__Task to complete__: What's needed is an exact copy of all the data below, without pictures.

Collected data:
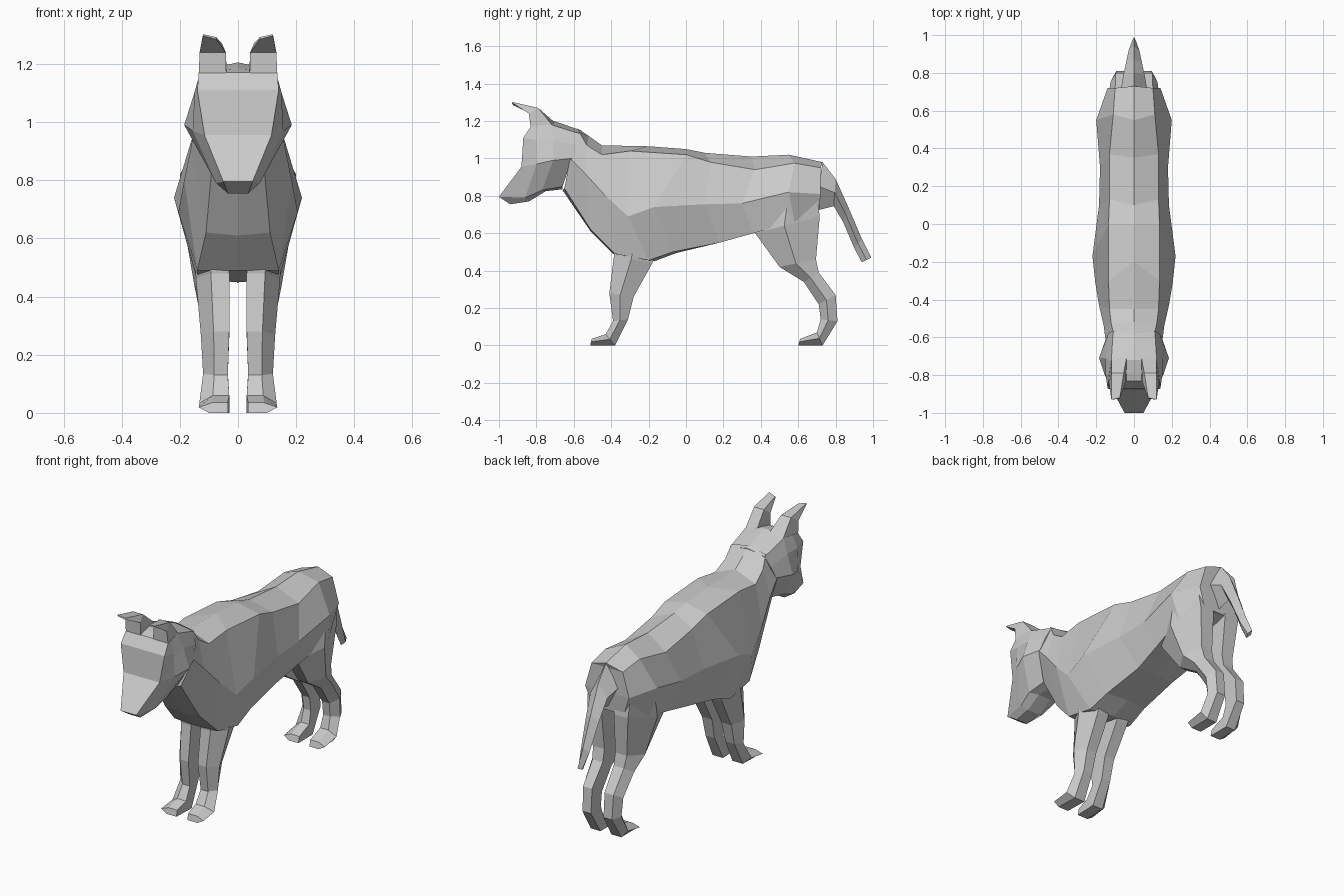
import bpy
import bmesh

grey = bpy.data.materials.new("light_grey")
grey.diffuse_color = (0.6, 0.6, 0.6, 1)


def finish(name, bm):
    """Turn a bmesh into a flat-shaded object."""
    bmesh.ops.recalc_face_normals(bm, faces=bm.faces)
    mesh = bpy.data.meshes.new(name)
    bm.to_mesh(mesh)
    bm.free()
    mesh.materials.append(grey)
    obj = bpy.data.objects.new(name, mesh)
    bpy.context.collection.objects.link(obj)
    return obj


def face(bm, verts):
    verts = list(dict.fromkeys(verts))
    if len(verts) > 2:
        bm.faces.new(verts)


def loft_half(name, rings):
    """Skin half rings (top to bottom, x >= 0), mirrored in x, with strip caps."""
    bm = bmesh.new()
    right, left = [], []
    for ring in rings:
        r = [bm.verts.new(p) for p in ring]
        right.append(r)
        left.append([v if v.co.x == 0 else bm.verts.new((-v.co.x, v.co.y, v.co.z)) for v in r])
    for side in (right, left):
        for a, b in zip(side, side[1:]):
            for i in range(len(a) - 1):
                face(bm, (a[i], a[i + 1], b[i + 1], b[i]))
    for k in range(len(rings) - 1):
        for i in (0, -1):  # close top and bottom where the outline has width
            face(bm, (right[k][i], left[k][i], left[k + 1][i], right[k + 1][i])
                 if rings[k][i][0] or rings[k + 1][i][0] else ())
    for k in (0, -1):
        for i in range(len(rings[0]) - 1):
            face(bm, (right[k][i], right[k][i + 1], left[k][i + 1], left[k][i]))
    return finish(name, bm)


def loft_side(name, rings, sign):
    """Skin closed rings on one side of the animal."""
    bm = bmesh.new()
    rows = [[bm.verts.new((x * sign, y, z)) for x, y, z in ring] for ring in rings]
    n = len(rows[0])
    for a, b in zip(rows, rows[1:]):
        for i in range(n):
            face(bm, (a[i], a[(i + 1) % n], b[(i + 1) % n], b[i]))
    face(bm, rows[0])
    face(bm, rows[-1])
    return finish(name, bm)


def leg_ring(xi, xo, yf, zf, yb, zb):
    """Five-sided leg section: flat inside, ridge on the outside."""
    xm = xi + (xo - xi) * 0.55
    t = 0.45
    return [(xi, yf, zf), (xm, yf, zf), (xo, yf + (yb - yf) * t, zf + (zb - zf) * t),
            (xm + 0.01, yb, zb), (xi, yb, zb)]


# Torso and neck: top yz, shoulder xyz, flank xyz, low xyz, belly yz
torso = [
    (0.73, 0.98, 0.10, 0.72, 0.95, 0.14, 0.72, 0.81, 0.10, 0.71, 0.70, 0.71, 0.71),
    (0.55, 1.02, 0.11, 0.58, 0.975, 0.20, 0.55, 0.82, 0.17, 0.58, 0.66, 0.56, 0.67),
    (0.35, 1.01, 0.13, 0.37, 0.94, 0.18, 0.30, 0.76, 0.14, 0.36, 0.60, 0.37, 0.61),
    (0.10, 1.03, 0.13, 0.13, 0.98, 0.185, 0.10, 0.755, 0.12, 0.18, 0.55, 0.18, 0.555),
    (0.00, 1.05, 0.135, 0.0, 1.02, 0.22, -0.17, 0.74, 0.13, -0.07, 0.50, -0.05, 0.495),
    (-0.20, 1.065, 0.135, -0.30, 1.04, 0.205, -0.31, 0.69, 0.14, -0.20, 0.455, -0.17, 0.45),
    (-0.45, 1.07, 0.13, -0.45, 1.02, 0.185, -0.43, 0.80, 0.14, -0.38, 0.49, -0.39, 0.49),
    (-0.52, 1.12, 0.12, -0.53, 1.07, 0.16, -0.54, 0.92, 0.11, -0.51, 0.62, -0.51, 0.61),
    (-0.58, 1.16, 0.11, -0.57, 1.14, 0.15, -0.62, 1.0, 0.09, -0.65, 0.84, -0.66, 0.83),
]
loft_half("torso", [[(0, r[0], r[1]), r[2:5], r[5:8], r[8:11], (0, r[11], r[12])] for r in torso])

# Head: neck joint, cheeks, flat face plate running down to the muzzle
loft_half("head", [
    [(0, -0.56, 1.15), (0.11, -0.56, 1.13), (0.135, -0.58, 1.07), (0.15, -0.61, 1.0),
     (0.08, -0.66, 0.85), (0.03, -0.66, 0.835)],
    [(0, -0.72, 1.205), (0.12, -0.72, 1.18), (0.15, -0.71, 1.10), (0.185, -0.71, 0.99),
     (0.09, -0.77, 0.83), (0.04, -0.75, 0.825)],
    [(0, -0.79, 1.185), (0.13, -0.79, 1.175), (0.15, -0.80, 1.10), (0.155, -0.80, 0.97),
     (0.075, -0.86, 0.79), (0.04, -0.84, 0.77)],
    [(0, -0.83, 1.17), (0.135, -0.83, 1.17), (0.14, -0.87, 1.11), (0.115, -0.88, 0.955),
     (0.05, -1.0, 0.795), (0.035, -0.94, 0.755)],
])

# Tail: front yz, back yz, half width
tail = [(0.69, 0.72, 0.73, 0.98, 0.07), (0.79, 0.745, 0.80, 0.89, 0.055),
        (0.84, 0.66, 0.87, 0.735, 0.042), (0.90, 0.52, 0.94, 0.57, 0.028),
        (0.94, 0.445, 0.99, 0.47, 0.012)]
loft_half("tail", [[(0, yb, zb), (w, (yf + yb) / 2, (zf + zb) / 2), (0, yf, zf)]
                   for yf, zf, yb, zb, w in tail])

# Legs: inner x, outer x, front yz, back yz, from the body down and out to the toes
front_leg = [(0.04, 0.15, -0.40, 0.58, -0.12, 0.58), (0.03, 0.145, -0.385, 0.48, -0.18, 0.44),
             (0.03, 0.128, -0.41, 0.28, -0.28, 0.26), (0.035, 0.12, -0.39, 0.13, -0.31, 0.14),
             (0.03, 0.133, -0.43, 0.06, -0.38, 0.0), (0.035, 0.135, -0.505, 0.035, -0.512, 0.0)]
hind_leg = [(0.06, 0.18, 0.42, 0.78, 0.70, 0.80), (0.04, 0.185, 0.37, 0.60, 0.715, 0.69),
            (0.035, 0.15, 0.50, 0.42, 0.695, 0.46), (0.035, 0.135, 0.63, 0.34, 0.71, 0.39),
            (0.04, 0.125, 0.71, 0.22, 0.80, 0.27), (0.04, 0.12, 0.72, 0.14, 0.81, 0.13),
            (0.035, 0.13, 0.70, 0.07, 0.73, 0.0), (0.035, 0.13, 0.61, 0.035, 0.60, 0.0)]

# Ears: base, bend and forward-swept tip
ear = [[(0.04, -0.83, 1.16), (0.135, -0.83, 1.16), (0.12, -0.70, 1.16), (0.04, -0.71, 1.20)],
       [(0.042, -0.83, 1.24), (0.132, -0.84, 1.24), (0.118, -0.79, 1.27), (0.055, -0.79, 1.27)],
       [(0.075, -0.925, 1.285), (0.12, -0.93, 1.297), (0.12, -0.93, 1.302), (0.075, -0.92, 1.292)]]

for side, sign in (("right", 1), ("left", -1)):
    loft_side("front_leg_" + side, [leg_ring(*r) for r in front_leg], sign)
    loft_side("hind_leg_" + side, [leg_ring(*r) for r in hind_leg], sign)
    loft_side("ear_" + side, ear, sign)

__Task output__:
import bpy
import bmesh

grey = bpy.data.materials.new("light_grey")
grey.diffuse_color = (0.6, 0.6, 0.6, 1)


def finish(name, bm):
    """Turn a bmesh into a flat-shaded object."""
    bmesh.ops.recalc_face_normals(bm, faces=bm.faces)
    mesh = bpy.data.meshes.new(name)
    bm.to_mesh(mesh)
    bm.free()
    mesh.materials.append(grey)
    obj = bpy.data.objects.new(name, mesh)
    bpy.context.collection.objects.link(obj)
    return obj


def face(bm, verts):
    verts = list(dict.fromkeys(verts))
    if len(verts) > 2:
        bm.faces.new(verts)


def loft_half(name, rings):
    """Skin half rings (top to bottom, x >= 0), mirrored in x, with strip caps."""
    bm = bmesh.new()
    right, left = [], []
    for ring in rings:
        r = [bm.verts.new(p) for p in ring]
        right.append(r)
        left.append([v if v.co.x == 0 else bm.verts.new((-v.co.x, v.co.y, v.co.z)) for v in r])
    for side in (right, left):
        for a, b in zip(side, side[1:]):
            for i in range(len(a) - 1):
                face(bm, (a[i], a[i + 1], b[i + 1], b[i]))
    for k in range(len(rings) - 1):
        for i in (0, -1):  # close top and bottom where the outline has width
            face(bm, (right[k][i], left[k][i], left[k + 1][i], right[k + 1][i])
                 if rings[k][i][0] or rings[k + 1][i][0] else ())
    for k in (0, -1):
        for i in range(len(rings[0]) - 1):
            face(bm, (right[k][i], right[k][i + 1], left[k][i + 1], left[k][i]))
    return finish(name, bm)


def loft_side(name, rings, sign):
    """Skin closed rings on one side of the animal."""
    bm = bmesh.new()
    rows = [[bm.verts.new((x * sign, y, z)) for x, y, z in ring] for ring in rings]
    n = len(rows[0])
    for a, b in zip(rows, rows[1:]):
        for i in range(n):
            face(bm, (a[i], a[(i + 1) % n], b[(i + 1) % n], b[i]))
    face(bm, rows[0])
    face(bm, rows[-1])
    return finish(name, bm)


def leg_ring(xi, xo, yf, zf, yb, zb):
    """Five-sided leg section: flat inside, ridge on the outside."""
    xm = xi + (xo - xi) * 0.55
    t = 0.45
    return [(xi, yf, zf), (xm, yf, zf), (xo, yf + (yb - yf) * t, zf + (zb - zf) * t),
            (xm + 0.01, yb, zb), (xi, yb, zb)]


# Torso and neck: top yz, shoulder xyz, flank xyz, low xyz, belly yz
torso = [
    (0.73, 0.98, 0.10, 0.72, 0.95, 0.14, 0.72, 0.81, 0.10, 0.71, 0.70, 0.71, 0.71),
    (0.55, 1.02, 0.11, 0.58, 0.975, 0.20, 0.55, 0.82, 0.17, 0.58, 0.66, 0.56, 0.67),
    (0.35, 1.01, 0.13, 0.37, 0.94, 0.18, 0.30, 0.76, 0.14, 0.36, 0.60, 0.37, 0.61),
    (0.10, 1.03, 0.13, 0.13, 0.98, 0.185, 0.10, 0.755, 0.12, 0.18, 0.55, 0.18, 0.555),
    (0.00, 1.05, 0.135, 0.0, 1.02, 0.22, -0.17, 0.74, 0.13, -0.07, 0.50, -0.05, 0.495),
    (-0.20, 1.065, 0.135, -0.30, 1.04, 0.205, -0.31, 0.69, 0.14, -0.20, 0.455, -0.17, 0.45),
    (-0.45, 1.07, 0.13, -0.45, 1.02, 0.185, -0.43, 0.80, 0.14, -0.38, 0.49, -0.39, 0.49),
    (-0.52, 1.12, 0.12, -0.53, 1.07, 0.16, -0.54, 0.92, 0.11, -0.51, 0.62, -0.51, 0.61),
    (-0.58, 1.16, 0.11, -0.57, 1.14, 0.15, -0.62, 1.0, 0.09, -0.65, 0.84, -0.66, 0.83),
]
loft_half("torso", [[(0, r[0], r[1]), r[2:5], r[5:8], r[8:11], (0, r[11], r[12])] for r in torso])

# Head: neck joint, cheeks, flat face plate running down to the muzzle
loft_half("head", [
    [(0, -0.56, 1.15), (0.11, -0.56, 1.13), (0.135, -0.58, 1.07), (0.15, -0.61, 1.0),
     (0.08, -0.66, 0.85), (0.03, -0.66, 0.835)],
    [(0, -0.72, 1.205), (0.12, -0.72, 1.18), (0.15, -0.71, 1.10), (0.185, -0.71, 0.99),
     (0.09, -0.77, 0.83), (0.04, -0.75, 0.825)],
    [(0, -0.79, 1.185), (0.13, -0.79, 1.175), (0.15, -0.80, 1.10), (0.155, -0.80, 0.97),
     (0.075, -0.86, 0.79), (0.04, -0.84, 0.77)],
    [(0, -0.83, 1.17), (0.135, -0.83, 1.17), (0.14, -0.87, 1.11), (0.115, -0.88, 0.955),
     (0.05, -1.0, 0.795), (0.035, -0.94, 0.755)],
])

# Tail: front yz, back yz, half width
tail = [(0.69, 0.72, 0.73, 0.98, 0.07), (0.79, 0.745, 0.80, 0.89, 0.055),
        (0.84, 0.66, 0.87, 0.735, 0.042), (0.90, 0.52, 0.94, 0.57, 0.028),
        (0.94, 0.445, 0.99, 0.47, 0.012)]
loft_half("tail", [[(0, yb, zb), (w, (yf + yb) / 2, (zf + zb) / 2), (0, yf, zf)]
                   for yf, zf, yb, zb, w in tail])

# Legs: inner x, outer x, front yz, back yz, from the body down and out to the toes
front_leg = [(0.04, 0.15, -0.40, 0.58, -0.12, 0.58), (0.03, 0.145, -0.385, 0.48, -0.18, 0.44),
             (0.03, 0.128, -0.41, 0.28, -0.28, 0.26), (0.035, 0.12, -0.39, 0.13, -0.31, 0.14),
             (0.03, 0.133, -0.43, 0.06, -0.38, 0.0), (0.035, 0.135, -0.505, 0.035, -0.512, 0.0)]
hind_leg = [(0.06, 0.18, 0.42, 0.78, 0.70, 0.80), (0.04, 0.185, 0.37, 0.60, 0.715, 0.69),
            (0.035, 0.15, 0.50, 0.42, 0.695, 0.46), (0.035, 0.135, 0.63, 0.34, 0.71, 0.39),
            (0.04, 0.125, 0.71, 0.22, 0.80, 0.27), (0.04, 0.12, 0.72, 0.14, 0.81, 0.13),
            (0.035, 0.13, 0.70, 0.07, 0.73, 0.0), (0.035, 0.13, 0.61, 0.035, 0.60, 0.0)]

# Ears: base, bend and forward-swept tip
ear = [[(0.04, -0.83, 1.16), (0.135, -0.83, 1.16), (0.12, -0.70, 1.16), (0.04, -0.71, 1.20)],
       [(0.042, -0.83, 1.24), (0.132, -0.84, 1.24), (0.118, -0.79, 1.27), (0.055, -0.79, 1.27)],
       [(0.075, -0.925, 1.285), (0.12, -0.93, 1.297), (0.12, -0.93, 1.302), (0.075, -0.92, 1.292)]]

for side, sign in (("right", 1), ("left", -1)):
    loft_side("front_leg_" + side, [leg_ring(*r) for r in front_leg], sign)
    loft_side("hind_leg_" + side, [leg_ring(*r) for r in hind_leg], sign)
    loft_side("ear_" + side, ear, sign)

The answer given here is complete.